:: TASK DIRECTIONS ::
Could you restate, exactly and with nothing added, the lines from the start of the data through the line that holds "for y, z, hx, h, tilt", leaving the pictures out?

(Stored data entries)
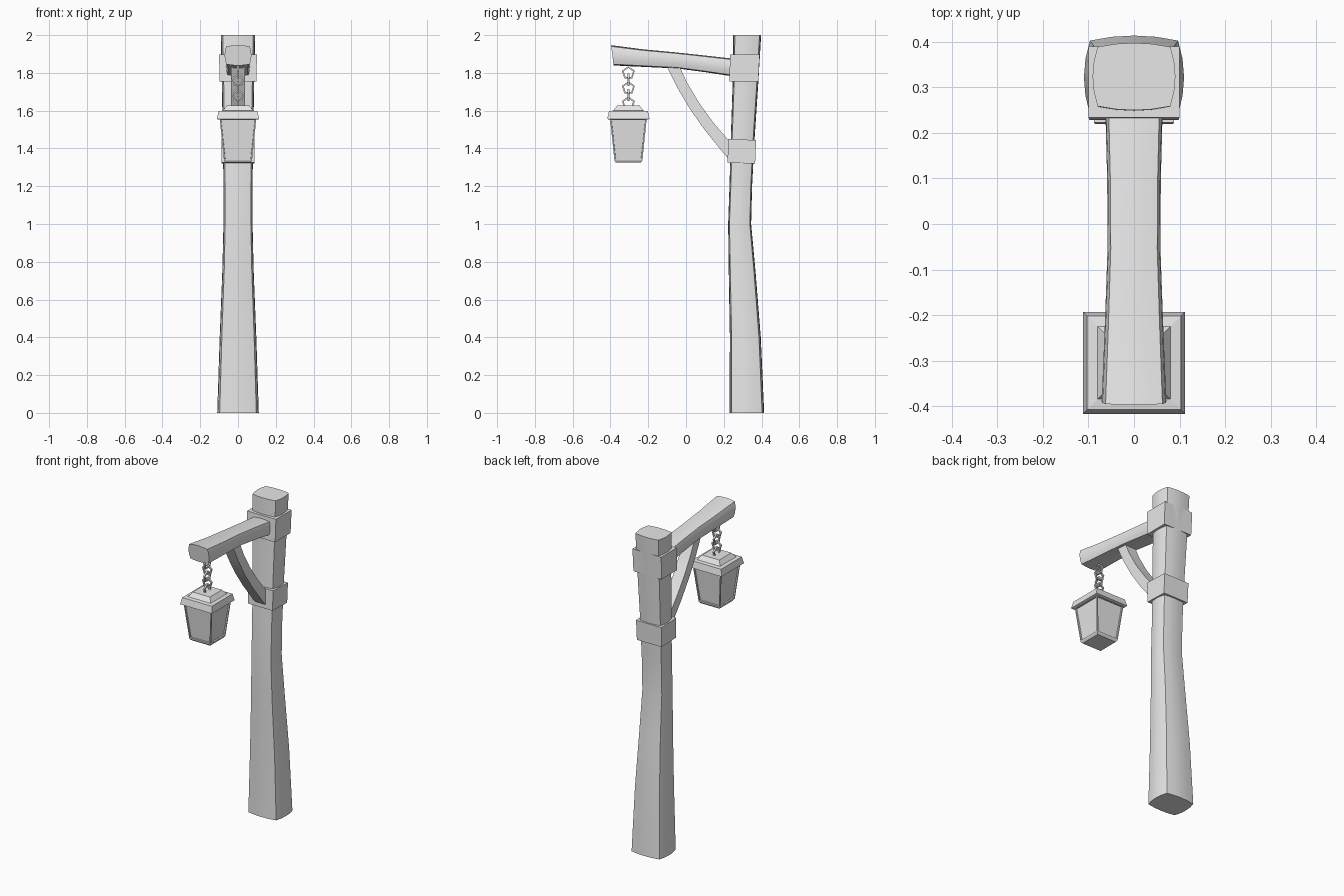
import bpy
import bmesh
from math import cos, sin, pi, radians
from mathutils import Matrix, Vector

cube = bpy.data.objects.get("Cube")
if cube:
    bpy.data.objects.remove(cube)

GREY = (0.8, 0.8, 0.8, 1)
mat = bpy.data.materials.new("plain grey")
mat.use_nodes = True
mat.diffuse_color = GREY
mat.node_tree.nodes["Principled BSDF"].inputs["Base Color"].default_value = GREY


def finish(name, bm, smooth=True):
    bmesh.ops.recalc_face_normals(bm, faces=bm.faces)
    mesh = bpy.data.meshes.new(name)
    bm.to_mesh(mesh)
    bm.free()
    mesh.materials.append(mat)
    obj = bpy.data.objects.new(name, mesh)
    bpy.context.collection.objects.link(obj)
    if smooth:
        bpy.ops.object.select_all(action="DESELECT")
        obj.select_set(True)
        bpy.context.view_layer.objects.active = obj
        bpy.ops.object.shade_smooth_by_angle(angle=radians(32))
    return obj


def skin(bm, rings):
    """Join rings of points with quads and close both ends."""
    loops = [[bm.verts.new(p) for p in ring] for ring in rings]
    n = len(loops[0])
    sides = []
    for a, b in zip(loops, loops[1:]):
        for i in range(n):
            j = (i + 1) % n
            sides.append(bm.faces.new((a[i], a[j], b[j], b[i])))
    bm.faces.new(loops[0])
    bm.faces.new(loops[-1])
    return sides


def section(bulge, steps):
    """Square outline of half size 1 whose sides bow outward by bulge."""
    pts = []
    for side in range(4):
        for k in range(steps):
            t = -1 + 2 * k / steps
            u, v = t * (1 - bulge), -(1 - bulge * t * t)
            for _ in range(side):
                u, v = -v, u
            pts.append((u, v))
    return pts


def timber(name, stations, bulge=0.0, steps=1):
    """Loft along stations of (y, z, half width, half depth, tilt in degrees)."""
    bm = bmesh.new()
    rings = []
    for y, z, hx, h, tilt in stations:
        c, s = cos(radians(tilt)), sin(radians(tilt))
        rings.append([Vector((u * hx, y + v * h * c, z + v * h * s))
                      for u, v in section(bulge, steps)])
    skin(bm, rings)
    return finish(name, bm)


# Post, beam and curved brace
timber("post", [
    (0.322, 0, 0.11, 0.092, 0), (0.314, 0.4, 0.097, 0.082, 0),
    (0.297, 0.75, 0.083, 0.071, 0), (0.284, 1.0, 0.077, 0.061, 0),
    (0.29, 1.2, 0.077, 0.06, 0), (0.3, 1.45, 0.08, 0.063, 0),
    (0.315, 1.75, 0.086, 0.068, 0), (0.324, 2.0, 0.091, 0.074, 0)], 0.12, 4)
timber("beam", [
    (-0.39, 1.893, 0.071, 0.054, 97), (-0.22, 1.878, 0.064, 0.047, 97),
    (-0.05, 1.866, 0.058, 0.043, 97), (0.1, 1.848, 0.059, 0.045, 97),
    (0.29, 1.823, 0.064, 0.049, 97)], 0.12, 4)
timber("brace", [
    (-0.075, 1.85, 0.036, 0.031, 25), (-0.023, 1.74, 0.036, 0.029, 27),
    (0.043, 1.628, 0.036, 0.029, 32), (0.12, 1.52, 0.036, 0.03, 38),
    (0.215, 1.405, 0.036, 0.032, 42), (0.26, 1.355, 0.036, 0.033, 42)])

# Collars around the post
timber("upper_collar", [(0.306, 1.755, 0.098, 0.077, 0),
                        (0.312, 1.898, 0.1, 0.078, 0)])
timber("lower_collar", [(0.293, 1.322, 0.086, 0.073, -2),
                        (0.297, 1.447, 0.088, 0.074, -2)])

# Hanging lantern
LY = -0.305


def square_stack(name, profile, frame=0.0):
    """Stack of squares of (half size, z); optional recessed side panels."""
    bm = bmesh.new()
    sides = skin(bm, [[(r * u, LY + r * v, z) for u, v in section(0, 1)]
                      for r, z in profile])
    if frame:
        bmesh.ops.recalc_face_normals(bm, faces=bm.faces)
        panels = [f for f in sides if f.calc_area() > 0.01]
        bmesh.ops.inset_individual(bm, faces=panels, thickness=frame)
        bmesh.ops.inset_individual(bm, faces=panels, thickness=0.001, depth=-0.008)
    return finish(name, bm, smooth=False)


square_stack("lantern_body", [(0.066, 1.325), (0.074, 1.336), (0.097, 1.557)], 0.01)
square_stack("lantern_roof", [(0.1, 1.552), (0.112, 1.556), (0.103, 1.597),
                              (0.08, 1.6), (0.06, 1.627)])


# Chain of five-sided links, each turned a quarter from the last
def link(name, z, turn, major=0.031, minor=0.007):
    bm = bmesh.new()
    place = Matrix.Translation((0, LY, z)) @ Matrix.Rotation(turn, 4, "Z")
    grid = []
    for i in range(5):
        a = pi / 2 + 2 * pi * i / 5
        ring = []
        for k in range(4):
            b = pi / 4 + pi / 2 * k
            r = major + minor * cos(b)
            ring.append(bm.verts.new(place @ Vector((r * cos(a), minor * sin(b), r * sin(a)))))
        grid.append(ring)
    for i in range(5):
        for k in range(4):
            p, q, m = grid[i], grid[(i + 1) % 5], (k + 1) % 4
            bm.faces.new((p[k], q[k], q[m], p[m]))
    return finish(name, bm, smooth=False)


for n in range(5):
    link(f"chain_link_{n + 1}", 1.8 - 0.04 * n, pi / 2 * ((n + 1) % 2))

:: OUTPUT OF THE EXERCISE ::
import bpy
import bmesh
from math import cos, sin, pi, radians
from mathutils import Matrix, Vector

cube = bpy.data.objects.get("Cube")
if cube:
    bpy.data.objects.remove(cube)

GREY = (0.8, 0.8, 0.8, 1)
mat = bpy.data.materials.new("plain grey")
mat.use_nodes = True
mat.diffuse_color = GREY
mat.node_tree.nodes["Principled BSDF"].inputs["Base Color"].default_value = GREY


def finish(name, bm, smooth=True):
    bmesh.ops.recalc_face_normals(bm, faces=bm.faces)
    mesh = bpy.data.meshes.new(name)
    bm.to_mesh(mesh)
    bm.free()
    mesh.materials.append(mat)
    obj = bpy.data.objects.new(name, mesh)
    bpy.context.collection.objects.link(obj)
    if smooth:
        bpy.ops.object.select_all(action="DESELECT")
        obj.select_set(True)
        bpy.context.view_layer.objects.active = obj
        bpy.ops.object.shade_smooth_by_angle(angle=radians(32))
    return obj


def skin(bm, rings):
    """Join rings of points with quads and close both ends."""
    loops = [[bm.verts.new(p) for p in ring] for ring in rings]
    n = len(loops[0])
    sides = []
    for a, b in zip(loops, loops[1:]):
        for i in range(n):
            j = (i + 1) % n
            sides.append(bm.faces.new((a[i], a[j], b[j], b[i])))
    bm.faces.new(loops[0])
    bm.faces.new(loops[-1])
    return sides


def section(bulge, steps):
    """Square outline of half size 1 whose sides bow outward by bulge."""
    pts = []
    for side in range(4):
        for k in range(steps):
            t = -1 + 2 * k / steps
            u, v = t * (1 - bulge), -(1 - bulge * t * t)
            for _ in range(side):
                u, v = -v, u
            pts.append((u, v))
    return pts


def timber(name, stations, bulge=0.0, steps=1):
    """Loft along stations of (y, z, half width, half depth, tilt in degrees)."""
    bm = bmesh.new()
    rings = []
    for y, z, hx, h, tilt in stations:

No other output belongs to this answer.